This article was published in Oasis 12. Read the table of contents

Last update: 2022-04-22 09:42:16
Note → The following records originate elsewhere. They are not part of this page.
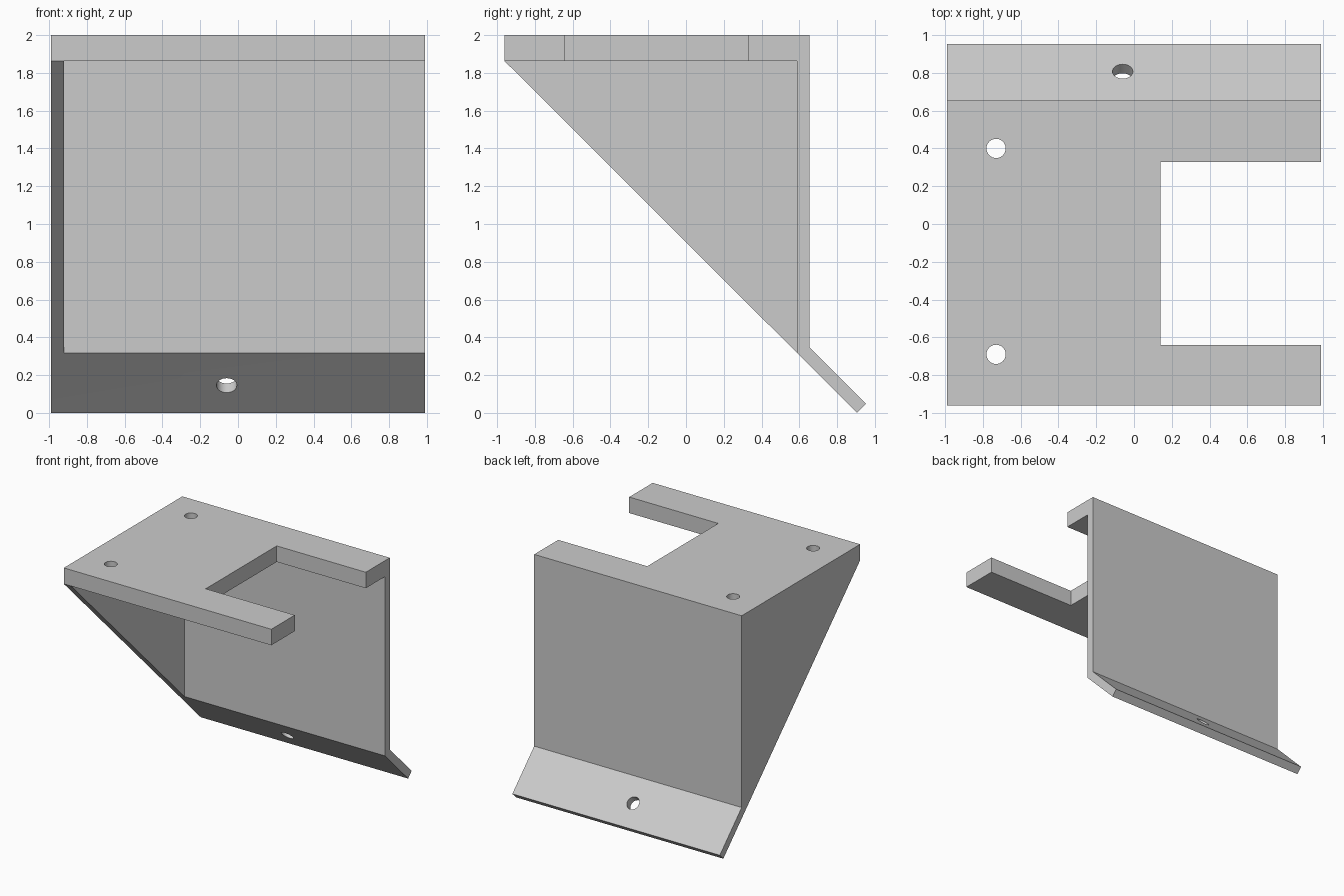
import bpy
import math
from mathutils import Vector

cube = bpy.data.objects.get("Cube")
if cube:
    bpy.data.objects.remove(cube, do_unlink=True)

grey = bpy.data.materials.new("plain grey")
grey.use_nodes = True
colour = (0.6, 0.6, 0.6, 1)
grey.diffuse_color = colour
grey.node_tree.nodes["Principled BSDF"].inputs["Base Color"].default_value = colour


def prism(name, outline, low, high, axis):
    """Extrude a 2D outline along x (outline in y, z) or z (outline in x, y)."""
    def place(p, d):
        return (d, *p) if axis == "x" else (*p, d)
    n = len(outline)
    verts = [place(p, d) for d in (low, high) for p in outline]
    faces = [list(range(n))[::-1], list(range(n, 2 * n))]
    faces += [[i, (i + 1) % n, (i + 1) % n + n, i + n] for i in range(n)]
    mesh = bpy.data.meshes.new(name)
    mesh.from_pydata(verts, [], faces)
    mesh.materials.append(grey)
    obj = bpy.data.objects.new(name, mesh)
    bpy.context.collection.objects.link(obj)
    return obj


def combine(target, other, operation):
    """Apply an exact boolean and discard the helper."""
    mod = target.modifiers.new(operation.title(), "BOOLEAN")
    mod.operation, mod.solver, mod.object = operation, "EXACT", other
    bpy.ops.object.select_all(action="DESELECT")
    bpy.context.view_layer.objects.active = target
    target.select_set(True)
    bpy.ops.object.modifier_apply(modifier=mod.name)
    bpy.data.objects.remove(other, do_unlink=True)


def drill(target, centre, direction, radius=0.051):
    bpy.ops.mesh.primitive_cylinder_add(vertices=32, radius=radius, depth=0.4, location=centre)
    cutter = bpy.context.object
    cutter.name = "hole_cutter"
    cutter.hide_render = True
    cutter.rotation_euler = Vector((0, 0, 1)).rotation_difference(Vector(direction)).to_euler()
    cutter.data.materials.append(grey)
    bpy.context.view_layer.update()
    combine(target, cutter, "DIFFERENCE")


side, front, back, shelf = 0.99, -0.96, 0.655, 1.862

# Shelf with a notch open on the left
bracket = prism("mounting_bracket", [
    (-side, front), (side, front), (side, -0.64), (0.14, -0.64),
    (0.14, 0.328), (side, 0.328), (side, back), (-side, back)], shelf, 2, "z")

# Back wall bent into a sloping lip
wall = prism("back_wall", [
    (0.588, shelf), (0.588, 0.317), (0.905, 0), (0.953, 0.048),
    (back, 0.346), (back, shelf)], -side, side, "x")

# Triangular gusset on the right
gusset = prism("side_gusset", [
    (front, shelf), (0.588, 0.317), (0.588, shelf)], -side, -0.922, "x")

for part in (wall, gusset):
    combine(bracket, part, "UNION")

# Screw holes through the shelf and the lip
for y in (0.4, -0.69):
    drill(bracket, (-0.73, y, 1.93), (0, 0, 1))
drill(bracket, (-0.06, 0.784, 0.17), (0, 1, 1), 0.054)

# Smooth hole walls with sharp edges elsewhere
bpy.ops.object.select_all(action="DESELECT")
bracket.select_set(True)
bpy.context.view_layer.objects.active = bracket
bpy.ops.object.shade_smooth_by_angle(angle=math.radians(30))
Author: Jean-Loup Amselle Title: Il distacco dall’Occidente Publisher: Meltemi, Roma 2009 Original Edition: L’Occident décroché. Enquête sur les postcolonialismes Publisher: Stock, Paris, 2008 No doubt, ‘the West is full of holes and when the ship goes down the rats flee’ (p. 7). The fact bearing witness to this is that our age is the age of the flight from an idiotically hegemonic West, incorrigibly obtuse and incapable of making room for cultural diversity. From this premise legitimately polemical is born the post-colonial galaxy, which Amselle illustrates in his fundamental theoretical coordinates, without disregarding the infinite variations on the main deconstructive theme: the liberation of subordination, to which the ‘other’ cultures have been reduced, is done by taking the floor against and above all outside the West, in a radical detachment without return. Under this profile Amselle’s work is presented also like a surprisingly accurate historical reconstruction of the numerous debates to which whole generations of ‘subordinate’ intellectuals have contributed, showing the world what there is beyond the West, predator of alterity: India, the indigenousisation promoted by Zapatism, African ‘endogenous knowledge,’ the renewal of a particular Jewish thought, are just some examples of the dissociation that displaces the commonplaces of colonial thought. With French Theory, without forgetting the tutelary deity of the Subaltern Studies, Antonio Gramsci, thus come to light the infinite hermeneutical games of post-colonialism, not without the internal points of contrast which testify their extreme conceptual vitality. It really seems like the day of reckoning: the West, hit by ‘the post-colonial spell’ (p. 185), sees the return of the repressed alterity, which finally subverts the narcissistic hegemonic dream. Today we can speak of ‘Africanity,’ Indianity,’ Amerindianity,’ as that which does not come from the West, or which has simply taken definitive leave of it. And yet Amselle does not share the enthusiasm of the post-colonialists. Doubts cross his mind and, at the end, he expresses his perplexity almost brutally: and if the ‘detachment’ from the West were its umpteenth tragic victory? There is in fact a price to pay ‘for letting ourselves be hit by the post-colonial spell’ (p. 212): to speak of ‘Africanity,’ ‘Indianity,’ Amerindianity’ may perhaps appear to be the goal of emancipation; in the end, however, it is equivalent to an operation of the essentialisation of cultures, as if they were museum pieces to be kept in their intact pureness. The result: ‘All past history, made up of contacts among different cultures and civilisations, is denied in this way, to reconfirm the definition of irreducible cultural specificities. If in the past every culture, every civilisation could and had to be considered the result of a complex series of exchanges and contacts with, and borrowing from other cultures more or less close to it, now the rule consists in reconfirming pure and unalterable identities’ (p. 216). In short, if the post-colonial gain is obtained by emptying the dynamism of intercultural exchanges, the price that we pay is the clash of civilisations, according to Huntingdon’s well-known prophesy. Besides, for Amselle there are no alternatives: ‘given that no form of communication among cultures is practicable, the definition of categories able to transcend each single entity becomes impossible, in such a way only a myriad of fragmented humanities remains, each of which lives withdrawn into itself’ (p. 215). At this point the conflict awaits us around the corner. This is what happens when once again ethnological reason and its implacable ‘museum’ schema wins: ‘recovering to their advantage the same stereotypes that the West had formulated to condemn and exclude them, the post-colonial scholars and the exponents of the thought of subordination in fact fostered Western hegemony – thinking that they could fight it. It is the sad conclusion of a tragic error, which has not yet finished causing damage and devastation’ (217). These are Amselle’s last words, whose bitterness is equal to the implicit invitation to return to practising the mixed-race logic with which the history of man is interwoven. Only in this way, perhaps, can the game of the future of the world be reopened.